“We two roam by the sea.” Or so I’ve attempted in Aleut.
My wife and I have taken to Alaska, the 49th state to join the Union but the 50th state my wife has visited. The dual tense verb alágukik may also mean “we two travel by baidarka,” with a baidarka the iconic Aleutian kayak. For our trip, we’ll just pretend baidarka is “cruise.”
The stem of this verb is alág, which, according to my research, is related to the Aleut word for “sea” and basis for the very name Alaska. According to the OED, Alaska is from the Aleut alaxsxix, “the object toward which the action of the sea is directed” – or “mainland.” There is evidence of Aljaska in the Russian of late 18th-century explorers there.

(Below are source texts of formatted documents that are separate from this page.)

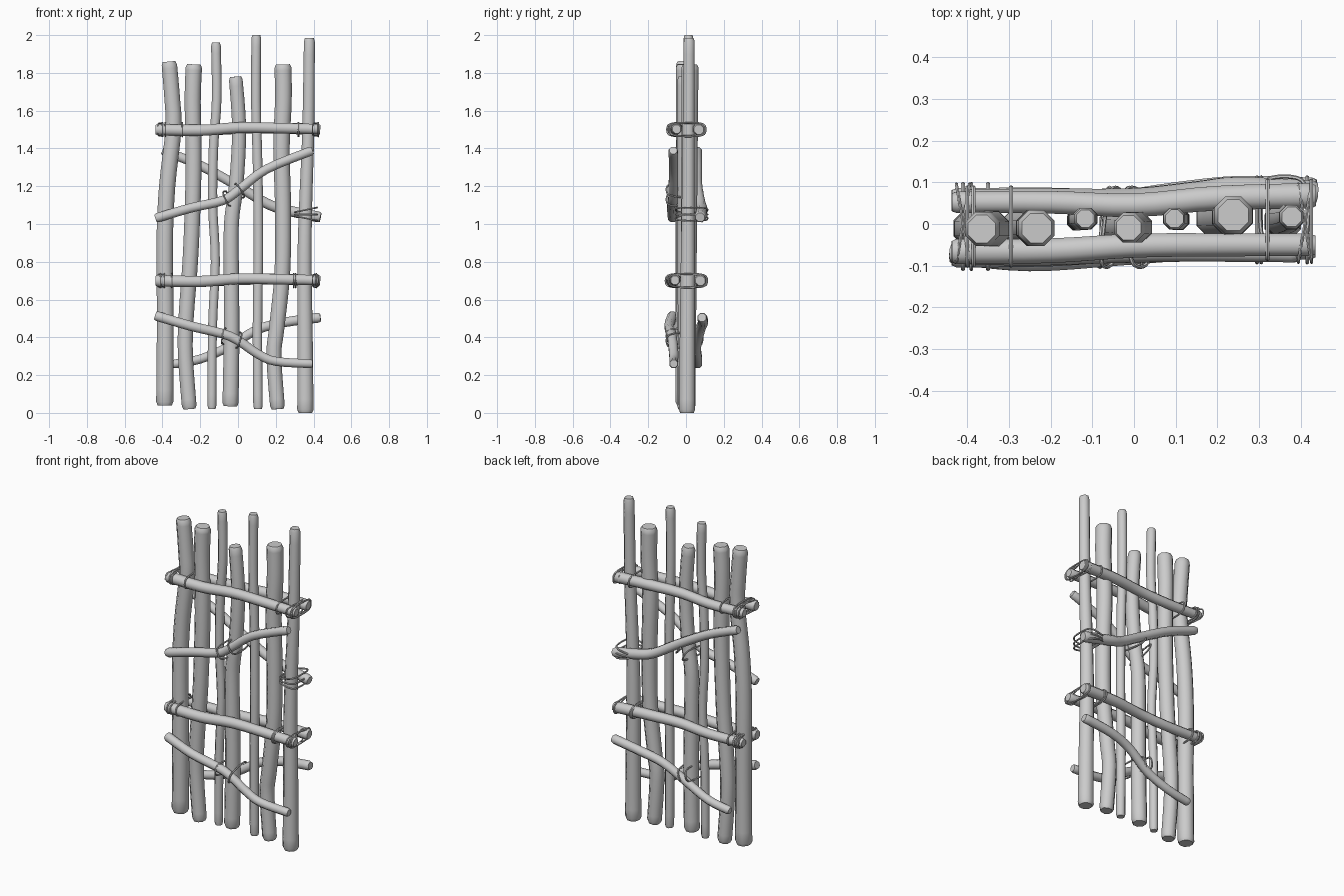
import bpy, bmesh, math
from mathutils import Vector

if "Cube" in bpy.data.objects:
    bpy.data.objects.remove(bpy.data.objects["Cube"])


def catmull(pts, closed=False, steps=4):
    """Smooth path through a few control points."""
    p = [Vector(q) for q in pts]
    n = len(p)
    out = []
    for i in range(n if closed else n - 1):
        if closed:
            a, b, c, d = (p[(i + k) % n] for k in (-1, 0, 1, 2))
        else:
            a, b, c, d = p[max(i - 1, 0)], p[i], p[i + 1], p[min(i + 2, n - 1)]
        for s in range(steps):
            t = s / steps
            out.append(0.5 * (2 * b + (c - a) * t + (2 * a - 5 * b + 4 * c - d) * t * t
                              + (3 * b - 3 * c + d - a) * t ** 3))
    if not closed:
        out.append(p[-1])
    return out


def tube(name, path, radii, sides, ref, closed=False, bevel=0.012):
    """Skin a path with rings; open ends get a small worn bevel and a cap."""
    n = len(path)
    rings = []
    for i, c in enumerate(path):
        if closed:
            t = path[(i + 1) % n] - path[i - 1]
        else:
            t = path[min(i + 1, n - 1)] - path[max(i - 1, 0)]
        t.normalize()
        rings.append([c, t, radii[i]])
    if not closed:
        c, t, r = rings[0]
        c1, t1, r1 = rings[-1]
        rings[0] = [c + t * bevel, t, r]
        rings[-1] = [c1 - t1 * bevel, t1, r1]
        rings = [[c, t, r * 0.82]] + rings + [[c1, t1, r1 * 0.82]]
    bm = bmesh.new()
    loops = []
    for c, t, r in rings:
        u = (ref - t * ref.dot(t)).normalized()
        v = t.cross(u)
        loops.append([bm.verts.new(c + r * (u * math.cos(a) + v * math.sin(a)))
                      for a in (2 * math.pi * (k + 0.5) / sides for k in range(sides))])
    m = len(loops)
    for i in range(m if closed else m - 1):
        A, B = loops[i], loops[(i + 1) % m]
        for k in range(sides):
            j = (k + 1) % sides
            bm.faces.new((A[k], A[j], B[j], B[k]))
    if not closed:
        bm.faces.new(loops[0][::-1])
        bm.faces.new(loops[-1])
    bmesh.ops.recalc_face_normals(bm, faces=bm.faces)
    me = bpy.data.meshes.new(name)
    bm.to_mesh(me)
    bm.free()
    ob = bpy.data.objects.new(name, me)
    bpy.context.collection.objects.link(ob)
    me.shade_smooth()
    bpy.context.view_layer.objects.active = ob
    ob.select_set(True)
    bpy.ops.object.shade_smooth_by_angle(angle=math.radians(46))
    ob.select_set(False)
    return ob


def stick(name, pts, r0, r1, ref, bevel=0.012, sides=8):
    path = catmull(pts)
    n = len(path) - 1
    tube(name, path, [r0 + (r1 - r0) * i / n for i in range(n + 1)], sides, Vector(ref), bevel=bevel)


def rope(name, center, u, v, a, b, r=0.005, skew=0.0):
    """Closed lashing: rounded box of half sizes a, b in the plane u, v."""
    c, u, v = Vector(center), Vector(u).normalized(), Vector(v).normalized()
    w = u.cross(v)
    pts = []
    for k in range(16):
        t = 2 * math.pi * k / 16
        cu, sv = math.cos(t), math.sin(t)
        f = lambda x: math.copysign(abs(x) ** 0.6, x)
        pts.append(c + u * a * f(cu) + v * b * f(sv) + w * skew * f(cu))
    path = catmull(pts, True, 2)
    tube(name, path, [r] * len(path), 6, w, True)


# upright posts: (x, z) from bottom to top, y bottom, y top, radius bottom, radius top
posts = [
    ([(-.388, .04), (-.385, .5), (-.388, .9), (-.375, 1.2), (-.342, 1.5), (-.348, 1.66), (-.365, 1.86)], -.01, -.012, .049, .044),
    ([(-.257, .02), (-.278, .3), (-.275, .5), (-.25, .85), (-.235, 1.3), (-.24, 1.65), (-.233, 1.845)], -.008, -.01, .042, .047),
    ([(-.138, .02), (-.135, .45), (-.12, .8), (-.134, 1.1), (-.13, 1.4), (-.113, 1.66), (-.117, 1.96)], .008, .013, .025, .028),
    ([(-.04, .035), (-.034, .4), (-.035, .7), (-.035, 1.0), (-.01, 1.2), (.006, 1.5), (-.013, 1.78)], 0, -.01, .046, .039),
    ([(.106, .02), (.103, .45), (.108, .9), (.104, 1.3), (.095, 1.65), (.097, 2.0)], .01, .013, .027, .028),
    ([(.21, .02), (.19, .3), (.205, .45), (.235, .75), (.238, 1.1), (.23, 1.4), (.24, 1.65), (.238, 1.845)], .01, .022, .042, .049),
    ([(.357, 0), (.355, .4), (.352, .8), (.358, 1.1), (.372, 1.5), (.378, 1.985)], .005, .017, .047, .031),
]
for i, (xz, y0, y1, r0, r1) in enumerate(posts):
    pts = [(x, y0 + (y1 - y0) * z / 2, z) for x, z in xz]
    stick(f"upright_post_{i + 1}", pts, r0, r1, (1, 0, 0), 0.018)

# horizontal rails, front and back at two heights
for nm, z, e in (("upper", 1.5, 0), ("lower", .7, .008)):
    stick(nm + "_front_rail", [(-.437, -.066 - e, z), (-.2, -.064 - e, z - .004), (0, -.052 - e, z + .01),
          (.2, -.05 - e, z + .008), (.435, -.05 - e, z + .002)], .033, .029, (0, 1, 0))
    stick(nm + "_back_rail", [(-.437, .052 + e, z), (-.2, .052 + e, z - .006), (0, .045 + e, z + .005),
          (.2, .062 + e, z + .008), (.435, .068 + e, z)], .028, .033, (0, 1, 0))

# crossing diagonal braces
stick("upper_front_brace", [(-.437, -.07, 1.03), (-.25, -.075, 1.085), (-.08, -.07, 1.125), (.01, -.068, 1.185),
      (.15, -.066, 1.29), (.395, -.068, 1.39)], .027, .026, (0, 1, 0))
stick("upper_back_brace", [(-.4, .06, 1.39), (-.2, .06, 1.31), (0, .06, 1.2), (.15, .075, 1.11),
      (.25, .085, 1.075), (.437, .075, 1.035)], .026, .031, (0, 1, 0))
stick("lower_front_brace", [(-.437, -.07, .515), (-.25, -.088, .46), (-.04, -.075, .405), (.1, -.065, .315),
      (.2, -.065, .273), (.395, -.065, .26)], .028, .025, (0, 1, 0))
stick("lower_back_brace", [(-.345, .062, .258), (-.2, .062, .285), (-.05, .055, .35), (.1, .075, .44),
      (.25, .09, .48), (.437, .085, .505)], .025, .028, (0, 1, 0))

# rope lashings binding the front and back rails
Y, Z, X = (0, 1, 0), (0, 0, 1), (1, 0, 0)
for nm, z, xs, e in (("upper", 1.5, (-.4, -.385, -.295, .32, .425), 0),
                     ("lower", .7, (-.41, -.39, -.35, .295, .305, .415), .008)):
    for i, x in enumerate(xs):
        yc = -.006 if x < 0 else .01
        rope(f"{nm}_rail_lashing_{i + 1}", (x, yc, z), Y, Z, .094 + e, .036)
    for s in (-1, 1):
        for k in (-1, 1):
            rope(f"{nm}_cross_lashing_{s}_{k}", (s * .41, .002, z), Y, Z, .094, .034, .004, k * .016)

# rope lashings at the brace crossings
for i, (x, z, ang) in enumerate(((-.055, 1.135, 115), (.005, 1.175, 125), (-.07, .405, 80), (.0, .385, 72))):
    a = math.radians(ang)
    rope(f"brace_lashing_{i + 1}", (x, -.008, z), Y, (math.cos(a), 0, math.sin(a)), .095, .042, .005, .012 * (-1) ** i)

# rope tie where the back brace meets the right post
for i, z in enumerate((1.03, 1.05, 1.075)):
    rope(f"end_tie_{i + 1}", (.36, .03, z), X, Y, .058, .084, .005, .012 * (i - 1))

Alaska may be “the Last Frontier,” but its etymology is all about the sea.
The region is quite literally the last frontier of the Aleut language, with well under 500 speakers remaining. The US bought Alaska from Russia in 1867 – the “Alaska Purchase” – for $7.2 million, or 2 cents (2 cents!) an acre. Apparently, the storied Delmonico’s over on the other side of the US, New York City, baked some ice cream in a pastry and called it a “Baked Alaska” back in 1882 to commemorate of the event.
And I can think of no better way to commemorate our event – my wife’s birthday – than by serving up a little etymology. Happy birthday!
The Mashed Radish will be back in August.